• WHAT NEEDS TO BE DONE:
State the count of lines below featuring the word "piece", and write nothing further.

Collected data entries:
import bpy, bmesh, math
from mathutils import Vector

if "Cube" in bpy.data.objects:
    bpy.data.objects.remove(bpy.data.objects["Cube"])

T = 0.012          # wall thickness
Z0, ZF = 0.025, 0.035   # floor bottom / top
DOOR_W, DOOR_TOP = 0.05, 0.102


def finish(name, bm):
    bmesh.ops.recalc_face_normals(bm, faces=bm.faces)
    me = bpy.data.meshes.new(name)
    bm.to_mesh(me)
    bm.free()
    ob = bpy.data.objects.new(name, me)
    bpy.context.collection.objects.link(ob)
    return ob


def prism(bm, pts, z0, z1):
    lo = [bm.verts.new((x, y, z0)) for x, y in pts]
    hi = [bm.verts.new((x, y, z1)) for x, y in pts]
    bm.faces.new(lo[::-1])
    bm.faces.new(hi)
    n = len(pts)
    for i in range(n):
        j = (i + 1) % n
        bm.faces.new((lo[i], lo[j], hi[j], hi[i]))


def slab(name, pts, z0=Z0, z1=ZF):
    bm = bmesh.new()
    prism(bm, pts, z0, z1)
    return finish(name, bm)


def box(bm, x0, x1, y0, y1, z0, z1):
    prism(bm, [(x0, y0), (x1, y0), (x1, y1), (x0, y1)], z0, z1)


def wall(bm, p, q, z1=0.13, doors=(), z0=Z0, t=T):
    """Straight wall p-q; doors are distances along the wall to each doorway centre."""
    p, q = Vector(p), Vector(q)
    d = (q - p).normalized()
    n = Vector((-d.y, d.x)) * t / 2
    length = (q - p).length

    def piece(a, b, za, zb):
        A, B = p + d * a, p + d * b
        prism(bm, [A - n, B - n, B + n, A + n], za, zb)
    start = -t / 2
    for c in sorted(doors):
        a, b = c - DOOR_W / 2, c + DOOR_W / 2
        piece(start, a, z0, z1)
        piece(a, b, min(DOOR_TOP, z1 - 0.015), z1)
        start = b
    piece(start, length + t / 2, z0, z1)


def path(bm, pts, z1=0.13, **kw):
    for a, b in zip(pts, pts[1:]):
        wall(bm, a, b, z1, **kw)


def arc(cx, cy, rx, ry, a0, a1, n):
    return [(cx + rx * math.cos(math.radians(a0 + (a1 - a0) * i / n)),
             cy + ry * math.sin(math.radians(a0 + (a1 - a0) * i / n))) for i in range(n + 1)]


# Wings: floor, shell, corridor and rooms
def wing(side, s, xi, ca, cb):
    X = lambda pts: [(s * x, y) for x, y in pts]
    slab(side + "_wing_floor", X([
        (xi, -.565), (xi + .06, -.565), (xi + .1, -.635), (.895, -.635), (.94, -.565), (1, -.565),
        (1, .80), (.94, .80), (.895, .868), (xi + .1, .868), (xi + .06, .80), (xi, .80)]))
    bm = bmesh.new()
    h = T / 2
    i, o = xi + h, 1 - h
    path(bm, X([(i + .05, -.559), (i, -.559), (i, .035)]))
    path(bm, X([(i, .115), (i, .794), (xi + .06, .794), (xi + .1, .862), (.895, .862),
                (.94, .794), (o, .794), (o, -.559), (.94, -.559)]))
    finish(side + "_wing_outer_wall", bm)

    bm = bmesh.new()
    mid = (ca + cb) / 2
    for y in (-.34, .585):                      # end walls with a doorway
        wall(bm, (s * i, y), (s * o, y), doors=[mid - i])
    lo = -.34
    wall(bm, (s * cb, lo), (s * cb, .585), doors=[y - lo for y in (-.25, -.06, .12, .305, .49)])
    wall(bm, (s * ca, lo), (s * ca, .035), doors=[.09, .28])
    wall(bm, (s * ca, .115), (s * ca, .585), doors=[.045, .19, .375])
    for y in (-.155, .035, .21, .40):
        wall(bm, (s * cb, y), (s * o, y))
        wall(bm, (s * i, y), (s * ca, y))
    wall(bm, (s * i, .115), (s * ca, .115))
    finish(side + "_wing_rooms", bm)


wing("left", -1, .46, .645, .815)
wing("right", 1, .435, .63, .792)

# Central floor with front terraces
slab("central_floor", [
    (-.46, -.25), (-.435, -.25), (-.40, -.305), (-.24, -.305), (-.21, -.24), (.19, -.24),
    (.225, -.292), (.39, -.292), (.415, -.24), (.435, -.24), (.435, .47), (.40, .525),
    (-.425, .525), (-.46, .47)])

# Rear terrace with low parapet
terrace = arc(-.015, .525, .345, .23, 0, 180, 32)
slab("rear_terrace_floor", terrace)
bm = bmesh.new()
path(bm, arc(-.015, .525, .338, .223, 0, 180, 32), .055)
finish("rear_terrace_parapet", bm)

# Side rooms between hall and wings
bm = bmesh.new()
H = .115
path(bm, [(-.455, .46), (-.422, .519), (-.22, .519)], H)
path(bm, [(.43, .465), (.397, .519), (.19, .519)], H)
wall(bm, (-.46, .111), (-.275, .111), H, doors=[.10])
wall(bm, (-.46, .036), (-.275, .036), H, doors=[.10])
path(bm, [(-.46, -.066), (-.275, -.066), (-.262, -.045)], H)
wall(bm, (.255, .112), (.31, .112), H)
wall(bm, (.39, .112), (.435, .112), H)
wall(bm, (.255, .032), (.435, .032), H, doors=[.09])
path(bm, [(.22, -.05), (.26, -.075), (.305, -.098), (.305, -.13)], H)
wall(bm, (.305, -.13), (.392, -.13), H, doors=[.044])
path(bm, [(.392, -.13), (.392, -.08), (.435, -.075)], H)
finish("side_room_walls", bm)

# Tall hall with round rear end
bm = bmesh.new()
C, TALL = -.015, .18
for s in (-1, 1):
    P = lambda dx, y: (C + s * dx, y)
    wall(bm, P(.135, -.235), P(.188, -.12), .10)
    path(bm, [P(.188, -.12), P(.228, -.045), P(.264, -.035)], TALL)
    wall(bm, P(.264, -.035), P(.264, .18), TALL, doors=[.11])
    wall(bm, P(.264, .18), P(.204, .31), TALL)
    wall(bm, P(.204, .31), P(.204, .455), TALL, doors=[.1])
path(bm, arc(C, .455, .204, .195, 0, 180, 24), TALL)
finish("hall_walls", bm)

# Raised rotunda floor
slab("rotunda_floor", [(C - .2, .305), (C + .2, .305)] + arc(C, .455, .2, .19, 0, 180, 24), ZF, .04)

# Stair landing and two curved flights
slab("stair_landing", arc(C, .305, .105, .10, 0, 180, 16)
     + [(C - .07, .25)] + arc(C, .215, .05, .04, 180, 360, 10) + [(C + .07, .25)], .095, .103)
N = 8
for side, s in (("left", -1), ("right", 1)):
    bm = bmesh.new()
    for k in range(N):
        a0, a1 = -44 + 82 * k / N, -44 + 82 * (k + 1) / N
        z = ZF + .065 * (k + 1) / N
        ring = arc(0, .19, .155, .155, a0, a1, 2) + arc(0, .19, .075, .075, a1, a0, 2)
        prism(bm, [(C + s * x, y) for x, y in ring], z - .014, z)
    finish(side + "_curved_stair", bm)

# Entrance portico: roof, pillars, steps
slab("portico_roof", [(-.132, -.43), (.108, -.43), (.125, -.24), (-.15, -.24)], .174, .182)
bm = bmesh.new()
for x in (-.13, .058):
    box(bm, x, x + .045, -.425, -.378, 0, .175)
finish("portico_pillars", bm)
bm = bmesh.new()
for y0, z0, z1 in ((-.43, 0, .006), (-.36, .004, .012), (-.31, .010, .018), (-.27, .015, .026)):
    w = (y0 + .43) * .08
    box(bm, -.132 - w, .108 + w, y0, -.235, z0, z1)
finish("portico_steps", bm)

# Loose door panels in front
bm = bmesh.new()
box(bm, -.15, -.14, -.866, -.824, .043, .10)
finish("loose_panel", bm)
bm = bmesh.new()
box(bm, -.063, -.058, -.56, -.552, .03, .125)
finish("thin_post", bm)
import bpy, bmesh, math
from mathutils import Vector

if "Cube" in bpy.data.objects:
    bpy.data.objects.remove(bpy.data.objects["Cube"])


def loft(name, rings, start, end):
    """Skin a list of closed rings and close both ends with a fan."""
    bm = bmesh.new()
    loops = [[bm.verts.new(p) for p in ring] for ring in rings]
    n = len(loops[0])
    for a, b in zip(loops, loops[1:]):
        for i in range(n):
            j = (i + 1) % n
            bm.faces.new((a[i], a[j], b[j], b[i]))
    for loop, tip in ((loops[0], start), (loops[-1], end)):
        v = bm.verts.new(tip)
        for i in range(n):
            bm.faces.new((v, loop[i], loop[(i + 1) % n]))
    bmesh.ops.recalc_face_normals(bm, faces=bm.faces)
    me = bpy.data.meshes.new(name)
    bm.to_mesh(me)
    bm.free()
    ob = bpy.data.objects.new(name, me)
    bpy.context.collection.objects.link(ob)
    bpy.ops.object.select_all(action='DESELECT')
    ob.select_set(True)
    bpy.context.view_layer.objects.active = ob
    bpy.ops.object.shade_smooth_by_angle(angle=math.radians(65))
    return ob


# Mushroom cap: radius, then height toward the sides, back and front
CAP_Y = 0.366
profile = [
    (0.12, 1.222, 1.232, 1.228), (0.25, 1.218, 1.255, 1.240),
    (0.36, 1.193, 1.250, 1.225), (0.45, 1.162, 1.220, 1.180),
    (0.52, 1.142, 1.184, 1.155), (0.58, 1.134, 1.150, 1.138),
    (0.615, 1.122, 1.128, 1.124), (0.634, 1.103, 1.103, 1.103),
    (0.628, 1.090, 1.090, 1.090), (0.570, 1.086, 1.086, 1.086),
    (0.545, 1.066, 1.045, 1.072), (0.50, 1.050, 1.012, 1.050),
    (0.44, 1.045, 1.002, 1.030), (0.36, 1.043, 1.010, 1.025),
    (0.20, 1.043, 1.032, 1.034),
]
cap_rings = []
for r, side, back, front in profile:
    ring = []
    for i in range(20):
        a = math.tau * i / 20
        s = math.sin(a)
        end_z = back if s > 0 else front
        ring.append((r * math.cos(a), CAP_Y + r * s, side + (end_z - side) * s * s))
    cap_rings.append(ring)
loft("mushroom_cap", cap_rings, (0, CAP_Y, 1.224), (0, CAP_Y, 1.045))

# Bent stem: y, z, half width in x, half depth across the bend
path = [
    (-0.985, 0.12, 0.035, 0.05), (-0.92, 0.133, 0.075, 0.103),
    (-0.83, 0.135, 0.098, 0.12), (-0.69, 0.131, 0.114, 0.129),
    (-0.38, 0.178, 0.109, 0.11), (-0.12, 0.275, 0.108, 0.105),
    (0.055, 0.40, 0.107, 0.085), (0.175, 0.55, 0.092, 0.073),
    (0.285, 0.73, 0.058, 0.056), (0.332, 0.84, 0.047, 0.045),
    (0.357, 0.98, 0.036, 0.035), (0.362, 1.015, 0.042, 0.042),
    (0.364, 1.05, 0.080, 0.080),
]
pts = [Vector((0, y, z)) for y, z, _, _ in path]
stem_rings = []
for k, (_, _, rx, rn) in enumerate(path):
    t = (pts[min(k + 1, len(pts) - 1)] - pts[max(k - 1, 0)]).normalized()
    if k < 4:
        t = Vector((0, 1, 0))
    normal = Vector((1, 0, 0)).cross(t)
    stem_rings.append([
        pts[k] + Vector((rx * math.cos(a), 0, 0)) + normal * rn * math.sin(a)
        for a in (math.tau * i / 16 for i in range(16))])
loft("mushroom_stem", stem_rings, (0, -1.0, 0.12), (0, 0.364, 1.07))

• RESPONSE BOX:
4